Nuclear reactors are a possible alternative energy generation solution. Small modular reactors (SMRs), miniaturised factory-built versions of advanced nuclear reactors, are compact and efficient energy sources. SMRs claim some benefits over large reactors, in terms of enhanced safety and prevention of proliferation of nuclear materials. However, as with all fission reactors, the processing and storage of nuclear waste is a challenge. Alternatively, fusion reactors would be safer and provide cleaner forms of energy, however current designs are neither compact (one, Iter, is expected to weigh 23,000 tons) nor financially viable, as none have yet produced more energy than they use.
Food production also needs to be considered. Conventional farming would be impractical within a building. Vertical hydroponic farms could be used, which would also provide a natural form of air recycling. However, the necessary lighting would increase energy demand and space constraints could make it difficult to produce sufficient food.
The arcology portrayed in Paolo Bacigalupi's novel Water Knife used a series of filtration ponds to recycle water, which is plausible. However, losses are inevitable in any recycling system. The International Space Station (ISS) recycles approximately 3.6 gallons (17.3 litres) of water every day, including urine and perspiration, but still requires regular supplies of fresh water every few months.
Not everyone sees a future for high-rise buildings. In 2021, China banned new buildings over 500m (1,650ft) tall and imposed severe restrictions on buildings over 250m (825ft).
Nonetheless, the Earth's growing population needs to be accommodated. Continually expanding cities horizontally, through building on new land, is not sustainable indefinitely. This bolsters the argument for growing upwards, creating vertical cities. "Cities are expanding massively, going from one to 10 million," says Antony Wood, director of Tall Buildings and Vertical Urbanism at the Illinois Institute of Technology and president of the Council on Tall Buildings and Urban Habitat. "They can't go horizontal, because it's unsustainable, for land consumption and the energy taken to build and operate the horizontal city. It's going to go vertical."
Instead of independent tower blocks, buildings could become interconnected with land bridges, creating green spaces between them. However, building ever upwards with a network of land bridges risks putting the lower levels into shadow, making the higher levels ever more desirable, thus leading to a structured hierarchal system.
"I do see cities expanding vertically near areas of transit and I definitely see them expanding horizontally as well," says Smith.
As the effects of climate change become ever more apparent, the materials cities are built from could change. Carbon emissions from the cement industry outweigh those from the aviation sector. One alternative construction material could be mass timber: an engineered product created from layered panels of wood that are bound together. "The amount of energy to produce mass timber is a fraction of what it would be to produce the same materials in steel or concrete," says Wood. "While it's producing itself, it's sequestering carbon out of the atmosphere."
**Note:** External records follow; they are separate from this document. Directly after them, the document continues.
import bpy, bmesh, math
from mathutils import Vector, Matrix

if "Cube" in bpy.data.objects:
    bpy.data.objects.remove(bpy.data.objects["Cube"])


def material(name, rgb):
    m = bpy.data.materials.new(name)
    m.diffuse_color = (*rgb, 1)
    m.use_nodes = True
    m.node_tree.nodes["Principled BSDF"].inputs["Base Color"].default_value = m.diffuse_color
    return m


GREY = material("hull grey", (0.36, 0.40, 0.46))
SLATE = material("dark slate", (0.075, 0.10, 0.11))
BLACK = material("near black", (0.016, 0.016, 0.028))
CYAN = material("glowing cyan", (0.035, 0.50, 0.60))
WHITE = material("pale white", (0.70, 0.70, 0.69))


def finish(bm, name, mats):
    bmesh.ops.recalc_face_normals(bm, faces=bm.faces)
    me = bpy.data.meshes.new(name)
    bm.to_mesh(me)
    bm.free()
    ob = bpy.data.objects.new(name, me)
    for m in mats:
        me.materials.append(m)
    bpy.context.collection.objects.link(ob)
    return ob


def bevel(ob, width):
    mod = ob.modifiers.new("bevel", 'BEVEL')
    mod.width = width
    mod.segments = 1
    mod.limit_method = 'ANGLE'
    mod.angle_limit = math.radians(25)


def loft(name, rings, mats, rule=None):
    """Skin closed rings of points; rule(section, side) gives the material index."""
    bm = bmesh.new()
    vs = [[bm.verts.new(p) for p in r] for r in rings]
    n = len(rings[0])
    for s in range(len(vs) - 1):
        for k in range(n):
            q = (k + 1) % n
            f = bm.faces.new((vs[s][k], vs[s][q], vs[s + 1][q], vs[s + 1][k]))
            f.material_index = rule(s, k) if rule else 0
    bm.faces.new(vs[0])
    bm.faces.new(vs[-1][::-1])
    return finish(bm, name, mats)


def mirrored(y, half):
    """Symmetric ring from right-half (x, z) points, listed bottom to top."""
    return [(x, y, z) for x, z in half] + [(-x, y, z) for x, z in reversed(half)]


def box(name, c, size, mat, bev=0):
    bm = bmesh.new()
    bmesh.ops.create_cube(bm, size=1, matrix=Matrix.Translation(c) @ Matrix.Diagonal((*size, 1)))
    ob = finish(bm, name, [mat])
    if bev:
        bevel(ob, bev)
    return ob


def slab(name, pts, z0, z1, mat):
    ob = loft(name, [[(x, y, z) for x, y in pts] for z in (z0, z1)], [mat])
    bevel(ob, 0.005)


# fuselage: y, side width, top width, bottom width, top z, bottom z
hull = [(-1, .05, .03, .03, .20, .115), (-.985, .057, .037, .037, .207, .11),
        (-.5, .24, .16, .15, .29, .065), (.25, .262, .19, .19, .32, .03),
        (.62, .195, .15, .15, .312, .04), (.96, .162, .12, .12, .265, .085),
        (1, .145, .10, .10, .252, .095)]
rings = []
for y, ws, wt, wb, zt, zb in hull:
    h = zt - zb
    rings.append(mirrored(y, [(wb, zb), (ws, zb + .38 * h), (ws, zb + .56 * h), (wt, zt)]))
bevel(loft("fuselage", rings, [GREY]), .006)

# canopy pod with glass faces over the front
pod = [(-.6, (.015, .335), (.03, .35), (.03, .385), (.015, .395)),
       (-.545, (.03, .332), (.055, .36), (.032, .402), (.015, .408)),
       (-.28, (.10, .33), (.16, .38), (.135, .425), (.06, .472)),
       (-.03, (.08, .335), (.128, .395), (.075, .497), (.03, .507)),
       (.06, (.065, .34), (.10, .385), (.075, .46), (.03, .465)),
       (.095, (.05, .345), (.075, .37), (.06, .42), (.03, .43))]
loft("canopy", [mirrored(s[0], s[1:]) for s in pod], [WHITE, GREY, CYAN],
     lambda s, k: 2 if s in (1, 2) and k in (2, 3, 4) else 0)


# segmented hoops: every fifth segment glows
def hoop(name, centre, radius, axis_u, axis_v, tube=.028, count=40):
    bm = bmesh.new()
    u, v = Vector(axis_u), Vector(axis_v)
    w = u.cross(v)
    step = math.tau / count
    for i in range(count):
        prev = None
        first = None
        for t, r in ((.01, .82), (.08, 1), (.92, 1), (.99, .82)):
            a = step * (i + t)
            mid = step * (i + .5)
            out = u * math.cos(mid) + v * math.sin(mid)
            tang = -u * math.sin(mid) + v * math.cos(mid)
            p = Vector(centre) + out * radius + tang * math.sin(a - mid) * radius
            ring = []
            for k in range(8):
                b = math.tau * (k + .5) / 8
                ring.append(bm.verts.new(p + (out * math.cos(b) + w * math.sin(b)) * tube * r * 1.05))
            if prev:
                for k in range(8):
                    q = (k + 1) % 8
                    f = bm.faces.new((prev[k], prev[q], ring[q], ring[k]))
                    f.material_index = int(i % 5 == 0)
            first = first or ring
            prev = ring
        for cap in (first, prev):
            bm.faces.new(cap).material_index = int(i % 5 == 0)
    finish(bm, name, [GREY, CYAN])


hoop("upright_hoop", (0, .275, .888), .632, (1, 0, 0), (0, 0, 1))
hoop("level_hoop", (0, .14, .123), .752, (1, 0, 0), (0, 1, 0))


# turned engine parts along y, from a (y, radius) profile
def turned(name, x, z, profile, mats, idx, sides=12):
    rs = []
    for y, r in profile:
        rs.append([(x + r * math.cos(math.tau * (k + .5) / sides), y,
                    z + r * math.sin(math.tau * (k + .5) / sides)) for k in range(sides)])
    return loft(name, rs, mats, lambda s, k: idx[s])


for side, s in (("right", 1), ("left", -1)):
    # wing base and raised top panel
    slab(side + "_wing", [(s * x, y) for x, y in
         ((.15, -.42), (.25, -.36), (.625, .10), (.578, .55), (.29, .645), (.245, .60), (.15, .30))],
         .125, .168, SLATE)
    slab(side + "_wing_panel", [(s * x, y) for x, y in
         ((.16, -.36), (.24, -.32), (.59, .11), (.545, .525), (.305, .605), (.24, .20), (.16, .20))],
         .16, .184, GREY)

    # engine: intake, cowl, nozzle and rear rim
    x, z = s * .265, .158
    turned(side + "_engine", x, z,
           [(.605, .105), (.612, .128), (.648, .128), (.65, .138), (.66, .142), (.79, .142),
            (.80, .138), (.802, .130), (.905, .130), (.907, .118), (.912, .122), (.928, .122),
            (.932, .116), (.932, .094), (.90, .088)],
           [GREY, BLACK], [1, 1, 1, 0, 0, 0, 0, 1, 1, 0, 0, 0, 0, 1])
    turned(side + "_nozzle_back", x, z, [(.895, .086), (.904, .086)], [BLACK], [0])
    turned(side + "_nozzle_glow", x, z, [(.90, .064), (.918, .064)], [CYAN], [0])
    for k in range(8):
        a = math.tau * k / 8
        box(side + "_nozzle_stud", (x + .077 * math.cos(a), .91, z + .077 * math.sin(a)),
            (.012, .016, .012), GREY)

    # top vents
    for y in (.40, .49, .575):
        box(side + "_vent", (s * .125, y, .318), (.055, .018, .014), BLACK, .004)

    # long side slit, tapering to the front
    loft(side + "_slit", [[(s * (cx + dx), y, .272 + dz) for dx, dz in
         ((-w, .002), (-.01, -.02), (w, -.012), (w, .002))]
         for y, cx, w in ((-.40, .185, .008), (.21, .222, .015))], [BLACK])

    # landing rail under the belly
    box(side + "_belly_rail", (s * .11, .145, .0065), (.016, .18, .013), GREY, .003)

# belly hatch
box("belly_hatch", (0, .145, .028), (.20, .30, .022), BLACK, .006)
Although building an arcology is theoretically possible, at least from a structural perspective, it would require inventive engineering to ensure the necessary energy generation, food production and waste reclamation systems are sustainable. Critics say it is difficult to see how arcologies could be made economically viable in the near future. There is also the argument that permanently living within an enclosed area would not be pleasant, although it is comforting to know it is possible, should an apocalyptic event make the outside world unhabitable.
"I would never say something cannot be built," concludes Anszperger. "It can be built, but there needs to be a vision and a need for it."